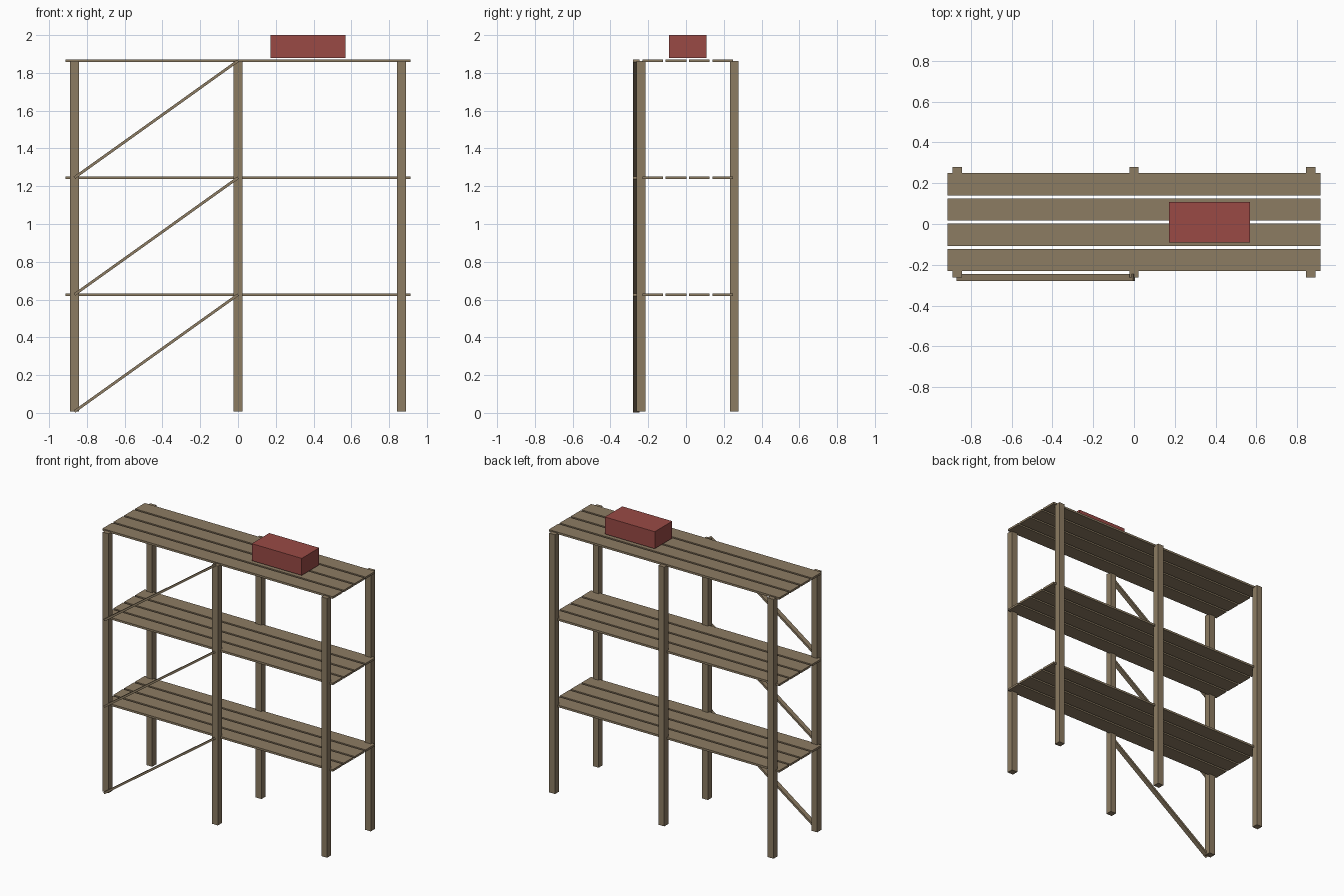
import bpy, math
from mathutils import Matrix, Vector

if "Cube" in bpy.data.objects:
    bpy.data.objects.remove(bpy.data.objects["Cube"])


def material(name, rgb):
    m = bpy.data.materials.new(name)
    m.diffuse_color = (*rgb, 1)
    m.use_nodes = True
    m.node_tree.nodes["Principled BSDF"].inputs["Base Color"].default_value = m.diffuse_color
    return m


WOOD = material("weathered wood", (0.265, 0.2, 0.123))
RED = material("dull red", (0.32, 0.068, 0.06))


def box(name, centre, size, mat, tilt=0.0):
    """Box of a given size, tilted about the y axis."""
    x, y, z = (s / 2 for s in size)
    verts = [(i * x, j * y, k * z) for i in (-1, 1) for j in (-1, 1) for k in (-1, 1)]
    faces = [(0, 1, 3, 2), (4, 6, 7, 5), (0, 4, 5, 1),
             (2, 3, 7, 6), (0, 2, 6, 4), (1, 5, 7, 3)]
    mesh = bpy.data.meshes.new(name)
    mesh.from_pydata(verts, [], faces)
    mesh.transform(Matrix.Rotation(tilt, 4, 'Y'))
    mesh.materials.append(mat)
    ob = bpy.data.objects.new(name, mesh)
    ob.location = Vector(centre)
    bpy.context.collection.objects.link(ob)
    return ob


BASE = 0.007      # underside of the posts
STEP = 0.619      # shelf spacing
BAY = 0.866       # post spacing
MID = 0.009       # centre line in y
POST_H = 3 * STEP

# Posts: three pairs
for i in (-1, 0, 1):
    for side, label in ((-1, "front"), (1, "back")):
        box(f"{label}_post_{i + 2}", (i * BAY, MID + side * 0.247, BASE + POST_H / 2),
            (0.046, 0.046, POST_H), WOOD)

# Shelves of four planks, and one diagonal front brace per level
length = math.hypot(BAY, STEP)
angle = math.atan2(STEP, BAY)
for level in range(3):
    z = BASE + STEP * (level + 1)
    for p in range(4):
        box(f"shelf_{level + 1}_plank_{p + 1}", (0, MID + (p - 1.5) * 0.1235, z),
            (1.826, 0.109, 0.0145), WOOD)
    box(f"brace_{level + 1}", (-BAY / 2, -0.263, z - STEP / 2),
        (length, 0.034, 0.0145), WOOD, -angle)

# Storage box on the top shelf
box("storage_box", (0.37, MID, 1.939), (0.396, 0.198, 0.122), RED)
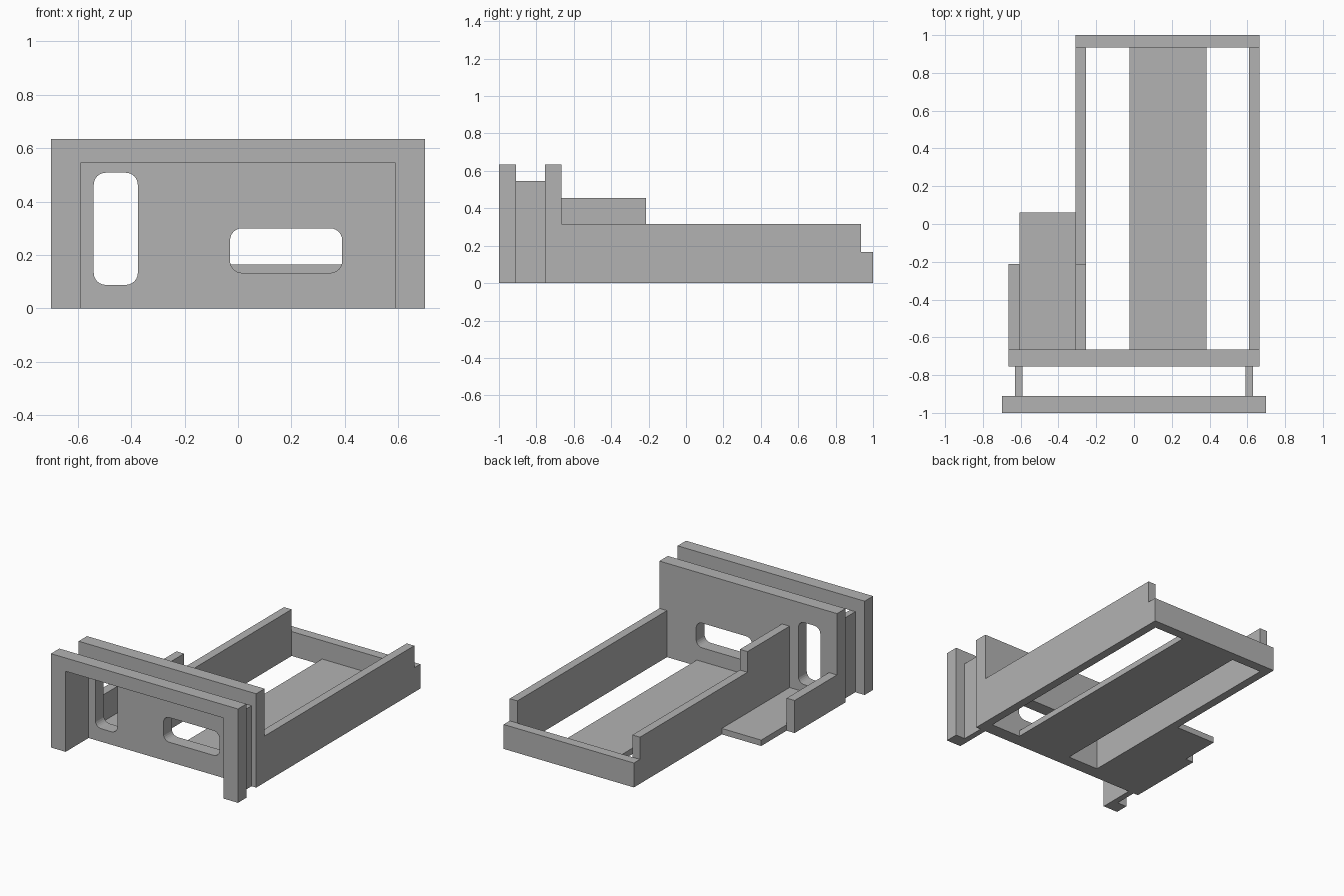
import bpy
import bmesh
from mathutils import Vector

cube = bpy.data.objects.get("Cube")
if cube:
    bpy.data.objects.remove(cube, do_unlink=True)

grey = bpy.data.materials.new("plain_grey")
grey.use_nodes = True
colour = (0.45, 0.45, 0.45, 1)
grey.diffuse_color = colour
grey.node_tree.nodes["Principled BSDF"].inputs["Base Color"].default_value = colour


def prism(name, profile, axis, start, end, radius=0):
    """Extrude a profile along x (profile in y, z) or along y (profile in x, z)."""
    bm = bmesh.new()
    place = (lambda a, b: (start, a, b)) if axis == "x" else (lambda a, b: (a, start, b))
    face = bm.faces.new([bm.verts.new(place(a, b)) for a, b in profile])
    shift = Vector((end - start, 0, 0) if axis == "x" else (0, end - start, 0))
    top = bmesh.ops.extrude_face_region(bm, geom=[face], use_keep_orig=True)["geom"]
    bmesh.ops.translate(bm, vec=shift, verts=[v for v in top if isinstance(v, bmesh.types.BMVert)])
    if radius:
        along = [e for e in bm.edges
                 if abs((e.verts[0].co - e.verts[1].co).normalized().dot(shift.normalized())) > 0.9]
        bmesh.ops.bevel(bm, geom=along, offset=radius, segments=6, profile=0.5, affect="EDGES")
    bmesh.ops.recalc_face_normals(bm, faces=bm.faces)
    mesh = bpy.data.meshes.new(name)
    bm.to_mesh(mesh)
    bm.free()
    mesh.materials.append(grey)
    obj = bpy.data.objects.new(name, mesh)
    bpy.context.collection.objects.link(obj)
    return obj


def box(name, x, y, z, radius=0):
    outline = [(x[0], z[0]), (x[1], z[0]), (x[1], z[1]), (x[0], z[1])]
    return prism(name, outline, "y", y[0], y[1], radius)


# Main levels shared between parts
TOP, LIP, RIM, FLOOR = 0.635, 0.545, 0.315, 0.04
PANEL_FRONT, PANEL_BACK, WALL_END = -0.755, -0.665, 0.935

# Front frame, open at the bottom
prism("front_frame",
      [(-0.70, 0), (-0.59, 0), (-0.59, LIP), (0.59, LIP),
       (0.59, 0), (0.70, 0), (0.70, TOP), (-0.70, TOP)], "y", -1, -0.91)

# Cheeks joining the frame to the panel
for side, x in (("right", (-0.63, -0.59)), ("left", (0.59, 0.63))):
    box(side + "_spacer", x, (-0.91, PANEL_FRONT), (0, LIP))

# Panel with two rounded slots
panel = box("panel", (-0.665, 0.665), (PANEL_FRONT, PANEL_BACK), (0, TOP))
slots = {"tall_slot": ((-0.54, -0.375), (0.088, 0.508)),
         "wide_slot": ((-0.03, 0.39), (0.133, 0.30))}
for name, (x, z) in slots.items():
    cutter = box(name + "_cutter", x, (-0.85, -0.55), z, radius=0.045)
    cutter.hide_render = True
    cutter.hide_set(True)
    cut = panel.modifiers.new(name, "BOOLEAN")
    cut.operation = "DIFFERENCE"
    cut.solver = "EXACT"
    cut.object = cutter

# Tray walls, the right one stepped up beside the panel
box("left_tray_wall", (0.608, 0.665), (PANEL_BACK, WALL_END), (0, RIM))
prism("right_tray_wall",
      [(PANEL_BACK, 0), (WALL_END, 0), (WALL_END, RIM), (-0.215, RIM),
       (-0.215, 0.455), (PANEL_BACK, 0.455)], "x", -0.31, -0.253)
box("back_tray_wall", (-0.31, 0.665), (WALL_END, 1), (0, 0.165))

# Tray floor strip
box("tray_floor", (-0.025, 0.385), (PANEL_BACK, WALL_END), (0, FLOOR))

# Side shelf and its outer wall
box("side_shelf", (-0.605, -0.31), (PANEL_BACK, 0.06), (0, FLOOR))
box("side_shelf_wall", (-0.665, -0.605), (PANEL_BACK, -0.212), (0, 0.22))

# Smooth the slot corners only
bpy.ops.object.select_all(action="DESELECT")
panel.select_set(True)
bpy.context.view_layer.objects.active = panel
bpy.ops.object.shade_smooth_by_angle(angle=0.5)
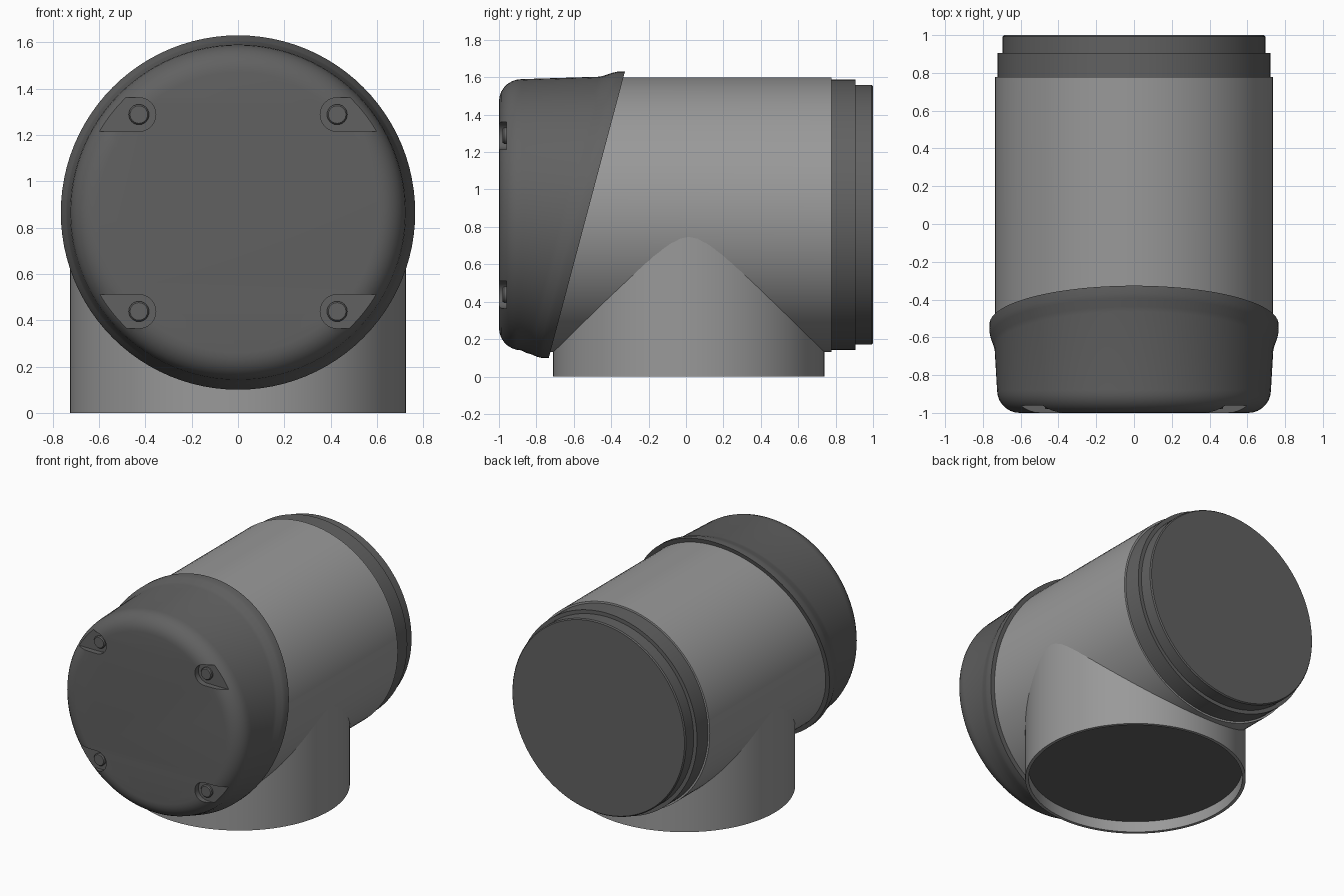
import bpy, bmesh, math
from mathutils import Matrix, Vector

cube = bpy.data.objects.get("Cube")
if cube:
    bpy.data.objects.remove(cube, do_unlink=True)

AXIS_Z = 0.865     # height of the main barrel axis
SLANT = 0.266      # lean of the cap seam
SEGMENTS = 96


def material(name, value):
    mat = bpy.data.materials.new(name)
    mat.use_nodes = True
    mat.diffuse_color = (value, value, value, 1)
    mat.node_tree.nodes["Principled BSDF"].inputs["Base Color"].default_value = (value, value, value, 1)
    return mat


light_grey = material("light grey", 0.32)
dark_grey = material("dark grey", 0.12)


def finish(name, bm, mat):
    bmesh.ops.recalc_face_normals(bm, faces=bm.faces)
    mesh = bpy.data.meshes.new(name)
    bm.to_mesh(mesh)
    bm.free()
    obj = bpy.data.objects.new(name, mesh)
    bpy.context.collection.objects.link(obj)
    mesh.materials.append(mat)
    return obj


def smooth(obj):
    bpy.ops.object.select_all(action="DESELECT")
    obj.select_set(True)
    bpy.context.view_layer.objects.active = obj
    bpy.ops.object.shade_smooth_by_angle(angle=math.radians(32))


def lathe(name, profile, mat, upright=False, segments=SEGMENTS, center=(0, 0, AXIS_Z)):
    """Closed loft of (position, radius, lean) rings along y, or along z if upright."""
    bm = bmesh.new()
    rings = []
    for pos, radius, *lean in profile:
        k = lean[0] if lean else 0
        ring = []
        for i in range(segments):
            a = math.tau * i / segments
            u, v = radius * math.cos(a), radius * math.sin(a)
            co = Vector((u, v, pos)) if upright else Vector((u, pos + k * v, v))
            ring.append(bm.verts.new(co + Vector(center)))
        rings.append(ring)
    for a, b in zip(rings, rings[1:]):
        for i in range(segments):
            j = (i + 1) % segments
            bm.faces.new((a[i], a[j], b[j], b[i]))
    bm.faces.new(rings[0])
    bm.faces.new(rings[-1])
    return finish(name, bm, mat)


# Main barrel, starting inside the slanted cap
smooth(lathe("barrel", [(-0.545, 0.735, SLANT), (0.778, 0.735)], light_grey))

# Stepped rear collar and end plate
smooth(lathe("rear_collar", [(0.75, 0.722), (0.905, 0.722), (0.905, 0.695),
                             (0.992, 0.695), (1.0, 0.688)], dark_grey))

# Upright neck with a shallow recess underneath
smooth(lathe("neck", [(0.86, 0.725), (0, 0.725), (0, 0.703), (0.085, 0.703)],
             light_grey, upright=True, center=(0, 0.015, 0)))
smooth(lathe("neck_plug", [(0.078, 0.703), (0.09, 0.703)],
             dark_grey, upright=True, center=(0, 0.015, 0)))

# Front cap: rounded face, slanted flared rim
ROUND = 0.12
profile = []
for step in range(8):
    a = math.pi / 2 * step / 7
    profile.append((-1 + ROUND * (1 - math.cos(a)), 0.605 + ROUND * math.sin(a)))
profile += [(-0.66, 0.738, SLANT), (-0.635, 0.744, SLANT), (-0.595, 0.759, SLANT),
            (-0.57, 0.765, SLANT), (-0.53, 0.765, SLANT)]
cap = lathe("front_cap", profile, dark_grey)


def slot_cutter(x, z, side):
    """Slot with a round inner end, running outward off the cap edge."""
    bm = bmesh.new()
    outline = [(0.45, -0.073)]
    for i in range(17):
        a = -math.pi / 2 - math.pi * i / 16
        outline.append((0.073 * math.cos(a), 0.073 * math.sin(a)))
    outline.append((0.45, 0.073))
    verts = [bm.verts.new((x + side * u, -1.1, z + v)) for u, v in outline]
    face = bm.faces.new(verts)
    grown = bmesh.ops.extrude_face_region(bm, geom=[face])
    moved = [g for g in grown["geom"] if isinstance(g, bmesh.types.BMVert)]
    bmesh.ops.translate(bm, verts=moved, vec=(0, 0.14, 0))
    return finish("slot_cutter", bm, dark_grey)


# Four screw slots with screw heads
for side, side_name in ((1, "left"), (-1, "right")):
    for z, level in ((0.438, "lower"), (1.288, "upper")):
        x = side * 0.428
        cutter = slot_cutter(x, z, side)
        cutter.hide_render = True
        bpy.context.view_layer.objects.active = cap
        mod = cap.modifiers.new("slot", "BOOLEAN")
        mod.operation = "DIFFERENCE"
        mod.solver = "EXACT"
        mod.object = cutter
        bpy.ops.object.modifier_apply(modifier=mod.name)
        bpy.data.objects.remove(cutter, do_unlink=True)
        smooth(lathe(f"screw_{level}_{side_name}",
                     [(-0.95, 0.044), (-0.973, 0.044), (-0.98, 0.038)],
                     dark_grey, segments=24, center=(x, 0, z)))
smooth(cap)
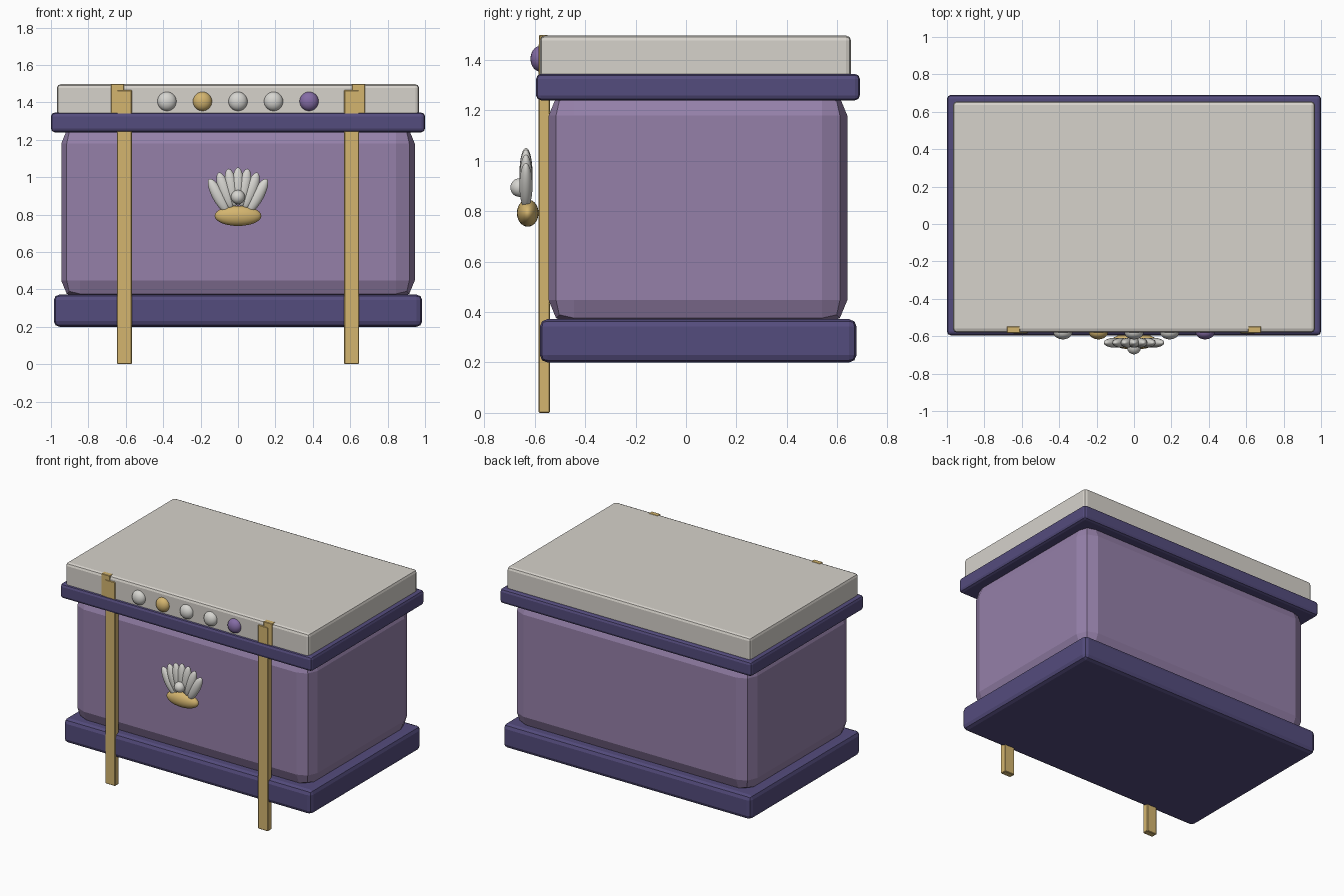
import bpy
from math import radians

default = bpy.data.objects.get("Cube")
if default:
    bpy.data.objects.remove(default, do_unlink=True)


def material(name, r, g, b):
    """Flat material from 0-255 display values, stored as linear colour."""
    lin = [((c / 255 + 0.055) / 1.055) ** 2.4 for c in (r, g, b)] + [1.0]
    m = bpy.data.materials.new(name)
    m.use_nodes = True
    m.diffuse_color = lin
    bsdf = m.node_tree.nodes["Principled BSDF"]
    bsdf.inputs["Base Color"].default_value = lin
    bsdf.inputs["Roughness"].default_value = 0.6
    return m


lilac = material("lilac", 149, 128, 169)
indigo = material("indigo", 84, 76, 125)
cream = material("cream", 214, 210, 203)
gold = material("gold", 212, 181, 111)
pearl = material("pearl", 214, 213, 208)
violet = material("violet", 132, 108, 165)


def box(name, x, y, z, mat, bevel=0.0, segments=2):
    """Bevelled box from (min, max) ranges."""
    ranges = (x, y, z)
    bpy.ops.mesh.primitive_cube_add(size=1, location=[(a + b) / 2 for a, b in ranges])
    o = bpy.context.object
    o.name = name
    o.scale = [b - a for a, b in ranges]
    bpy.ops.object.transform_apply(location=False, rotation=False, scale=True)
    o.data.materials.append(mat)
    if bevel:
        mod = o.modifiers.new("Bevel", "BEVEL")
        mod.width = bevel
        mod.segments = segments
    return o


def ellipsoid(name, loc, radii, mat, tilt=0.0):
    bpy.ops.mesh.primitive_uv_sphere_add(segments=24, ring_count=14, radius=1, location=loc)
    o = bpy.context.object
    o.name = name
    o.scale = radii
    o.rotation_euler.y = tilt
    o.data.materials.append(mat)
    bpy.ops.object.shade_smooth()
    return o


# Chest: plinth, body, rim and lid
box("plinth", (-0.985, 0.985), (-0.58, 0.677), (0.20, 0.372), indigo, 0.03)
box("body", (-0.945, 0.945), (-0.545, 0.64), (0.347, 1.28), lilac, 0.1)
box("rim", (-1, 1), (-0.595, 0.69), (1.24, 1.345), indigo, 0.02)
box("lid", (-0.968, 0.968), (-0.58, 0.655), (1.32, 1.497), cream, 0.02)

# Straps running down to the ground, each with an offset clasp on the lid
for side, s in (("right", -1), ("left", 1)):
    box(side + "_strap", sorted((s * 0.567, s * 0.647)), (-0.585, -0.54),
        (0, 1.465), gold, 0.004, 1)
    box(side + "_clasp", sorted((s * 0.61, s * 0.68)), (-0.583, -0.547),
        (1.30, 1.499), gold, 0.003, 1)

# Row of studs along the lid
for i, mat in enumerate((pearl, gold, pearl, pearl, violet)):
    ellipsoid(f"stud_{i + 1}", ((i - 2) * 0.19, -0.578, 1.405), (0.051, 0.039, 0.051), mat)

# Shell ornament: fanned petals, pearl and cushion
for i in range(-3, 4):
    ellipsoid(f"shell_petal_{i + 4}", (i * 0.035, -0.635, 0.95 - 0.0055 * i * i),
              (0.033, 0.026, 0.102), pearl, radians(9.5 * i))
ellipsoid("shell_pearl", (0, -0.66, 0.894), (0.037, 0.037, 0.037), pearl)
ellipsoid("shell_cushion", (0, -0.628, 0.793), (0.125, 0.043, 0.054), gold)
□ □ □
Exercise
When a line above includes the word "length", please list that line.

Solution for this exercise
length = math.hypot(BAY, STEP)
        (length, 0.034, 0.0145), WOOD, -angle)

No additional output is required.